Movie Review by Dr Kuma
Starring: Tom Hanks, Audrey Tautou, Ian McKellan, Paul Bettany, Jean Reno
Director: Ron Howard
The biggest book in recent history now becomes the second biggest film in 2006 so far, but does the movie live up to the hype?
The publicity surrounding this film (court case and alleged blasphemy accusations from varied sources) obviously whetted the appetites of those who read the book (most UK commuters) but would the bad press ruin it for everyone?
So many questions and just like the novel itself, we aim to answer them, only we here at PHASE9 aim to make sure we research before we preach.
It would seem impossible to make a hash of a novel when the source material read like a screenplay in the first place, so lets get this out of the way. The film is not a disaster by any means, nor does it retain the “page turner” standing of the novel. Ron Howard has come very close to making a boring film for the multiplex crowds as his idea of a thriller will differ from their idea of a blockbuster. However I felt as though it was a return to the McGuffin style set pieces of a Hitchcock picture made in the late 50’s and early sixties and found the slower pace and build up of characters refreshing (don’t get me wrong though, Howard is no Hitchcock, but an accomplished director none-the-less).
The plot for those who have not read the book is as follows:
While in Paris lecturing, Harvard symbologist Robert Langdon (Tom Hanks – miscast but still ever professionally reliable) is informed that the elderly curator of the Louvre has been murdered inside the museum. Near the body, police have found a baffling cipher. Solving the enigmatic riddle, Langdon is stunned to discover it leads to a trail of clues hidden in the works of Da Vinci. Langdon joins forces with a gifted French cryptologist, Sophie Neveu (Audrey Tautou – cast for looking the part rather than breathing life into it) and learns the late curator was not only Sophie’s grandfather but that he was also involved in the Priory of Sion – a secret society who have connections in high places. In a breathless race through Paris and London (both used in a picture postcard fashion just like in the days of HART TO HART TV episodes) Robert and Sophie must race against time and albino henchmen to discover the greatest goal of all – the location of the Holy Grail.
Sounds exiting but obviously it doesn’t explain the fact that this has all been done before in a wholly more entertaining and believable fashion with INDIANA JONES AND THE LAST CRUSADE! The first 10 or so minutes are great but by this time those who read the novel will see that a great deal of the opening build up which made the novel interesting, especially as regards Langdon himself, has been dropped, which is a shame in a film that tries to build characterizations. However, most of the casting of the other roles is spot on and the splendid actors rise to the occasion.

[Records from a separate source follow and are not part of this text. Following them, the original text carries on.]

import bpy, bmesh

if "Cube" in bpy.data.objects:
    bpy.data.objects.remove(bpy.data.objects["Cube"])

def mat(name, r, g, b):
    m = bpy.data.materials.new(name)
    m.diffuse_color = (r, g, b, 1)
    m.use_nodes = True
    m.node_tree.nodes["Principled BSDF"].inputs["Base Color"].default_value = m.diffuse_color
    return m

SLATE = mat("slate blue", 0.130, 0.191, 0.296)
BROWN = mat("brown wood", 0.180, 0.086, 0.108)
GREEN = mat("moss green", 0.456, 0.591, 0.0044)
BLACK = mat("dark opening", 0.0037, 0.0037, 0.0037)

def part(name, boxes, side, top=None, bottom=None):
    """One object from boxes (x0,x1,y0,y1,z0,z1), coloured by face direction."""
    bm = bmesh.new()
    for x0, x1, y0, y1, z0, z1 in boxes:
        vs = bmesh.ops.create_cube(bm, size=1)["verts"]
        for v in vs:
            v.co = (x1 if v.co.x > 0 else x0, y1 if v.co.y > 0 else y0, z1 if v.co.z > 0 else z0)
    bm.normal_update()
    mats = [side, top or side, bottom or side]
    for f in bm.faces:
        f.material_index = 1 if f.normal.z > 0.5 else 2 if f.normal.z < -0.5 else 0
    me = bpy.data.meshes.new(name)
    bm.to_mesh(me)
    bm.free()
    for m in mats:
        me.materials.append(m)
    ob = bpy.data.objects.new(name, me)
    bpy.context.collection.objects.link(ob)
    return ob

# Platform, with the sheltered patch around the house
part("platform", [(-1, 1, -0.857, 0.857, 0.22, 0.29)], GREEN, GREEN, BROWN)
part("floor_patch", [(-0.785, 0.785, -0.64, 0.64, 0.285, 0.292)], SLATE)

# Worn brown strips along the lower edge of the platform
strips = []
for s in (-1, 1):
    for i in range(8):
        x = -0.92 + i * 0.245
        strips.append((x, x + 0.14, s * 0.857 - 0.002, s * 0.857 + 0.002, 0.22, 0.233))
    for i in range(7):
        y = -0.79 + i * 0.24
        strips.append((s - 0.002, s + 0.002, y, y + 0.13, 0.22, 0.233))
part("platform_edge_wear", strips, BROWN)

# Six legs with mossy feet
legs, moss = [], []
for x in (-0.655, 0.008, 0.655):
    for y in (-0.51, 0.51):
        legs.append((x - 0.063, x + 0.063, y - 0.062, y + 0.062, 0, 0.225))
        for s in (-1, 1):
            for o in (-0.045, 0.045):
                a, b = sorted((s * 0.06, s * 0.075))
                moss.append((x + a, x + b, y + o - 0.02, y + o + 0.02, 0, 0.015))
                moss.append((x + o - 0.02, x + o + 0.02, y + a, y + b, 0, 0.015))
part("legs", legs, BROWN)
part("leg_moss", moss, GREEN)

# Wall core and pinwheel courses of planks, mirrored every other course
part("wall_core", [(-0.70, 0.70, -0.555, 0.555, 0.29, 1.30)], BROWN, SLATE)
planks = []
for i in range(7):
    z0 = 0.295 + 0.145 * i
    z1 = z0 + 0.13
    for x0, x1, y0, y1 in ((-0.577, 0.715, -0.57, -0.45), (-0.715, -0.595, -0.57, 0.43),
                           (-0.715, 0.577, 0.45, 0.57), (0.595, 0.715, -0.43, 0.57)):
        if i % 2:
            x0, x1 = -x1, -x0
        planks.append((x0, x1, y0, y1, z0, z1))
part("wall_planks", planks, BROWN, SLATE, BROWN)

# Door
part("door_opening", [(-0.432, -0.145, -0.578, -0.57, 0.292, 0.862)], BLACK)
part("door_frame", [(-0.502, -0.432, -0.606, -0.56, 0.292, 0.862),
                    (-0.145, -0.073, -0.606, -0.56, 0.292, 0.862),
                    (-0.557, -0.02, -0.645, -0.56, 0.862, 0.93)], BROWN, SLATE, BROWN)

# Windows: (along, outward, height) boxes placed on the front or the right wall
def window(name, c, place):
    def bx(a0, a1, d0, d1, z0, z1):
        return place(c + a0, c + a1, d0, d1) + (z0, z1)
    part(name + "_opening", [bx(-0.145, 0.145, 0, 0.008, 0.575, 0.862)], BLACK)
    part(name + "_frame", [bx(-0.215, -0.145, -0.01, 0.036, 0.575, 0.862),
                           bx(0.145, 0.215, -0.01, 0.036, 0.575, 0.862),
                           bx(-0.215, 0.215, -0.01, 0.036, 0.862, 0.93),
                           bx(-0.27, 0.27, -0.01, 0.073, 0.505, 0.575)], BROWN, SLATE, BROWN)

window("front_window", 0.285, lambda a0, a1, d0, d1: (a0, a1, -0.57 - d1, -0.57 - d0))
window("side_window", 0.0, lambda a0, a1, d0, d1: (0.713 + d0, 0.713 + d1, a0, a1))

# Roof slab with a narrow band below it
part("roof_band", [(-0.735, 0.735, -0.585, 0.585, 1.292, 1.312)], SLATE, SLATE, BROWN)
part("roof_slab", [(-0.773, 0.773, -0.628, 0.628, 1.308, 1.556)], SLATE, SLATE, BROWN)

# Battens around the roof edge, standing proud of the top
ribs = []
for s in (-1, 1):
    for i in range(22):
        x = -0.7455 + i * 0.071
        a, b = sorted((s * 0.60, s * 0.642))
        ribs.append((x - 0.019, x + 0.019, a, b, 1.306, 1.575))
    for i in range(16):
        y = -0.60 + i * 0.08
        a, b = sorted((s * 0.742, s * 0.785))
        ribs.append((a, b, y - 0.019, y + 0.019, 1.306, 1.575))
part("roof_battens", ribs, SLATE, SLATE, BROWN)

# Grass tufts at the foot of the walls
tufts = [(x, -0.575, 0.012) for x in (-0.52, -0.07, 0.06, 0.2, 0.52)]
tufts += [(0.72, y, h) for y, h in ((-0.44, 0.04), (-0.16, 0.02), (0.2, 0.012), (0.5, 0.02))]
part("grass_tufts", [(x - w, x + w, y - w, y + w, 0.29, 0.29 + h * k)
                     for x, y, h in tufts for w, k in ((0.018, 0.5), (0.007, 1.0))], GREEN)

If you enjoyed the book then you shouldn’t be too disappointed by the film which sticks to Dan Brown’s source material very closely, bar a few additions to character flaws and motivations. This really isn’t the disaster people (or should I say critics) have made it out to be but seriously, don’t take it for anything more that the conspiracy theory it is meant to be. It really should raise eyebrows rather that questions, but isn’t that what a summer blockbuster is supposed to do?
Dr Kuma’s verdict: An old fashioned thriller whose script takes the form of a crossword puzzle for all to decipher – it’s down to you if you crack the code or simply crack up at the dialogue, especially the line “we need a library fast” spoken from the top of a London bus which has, at the time of writing, already entered Hollywood lore. Still, it’s never as dull as other critics have made out.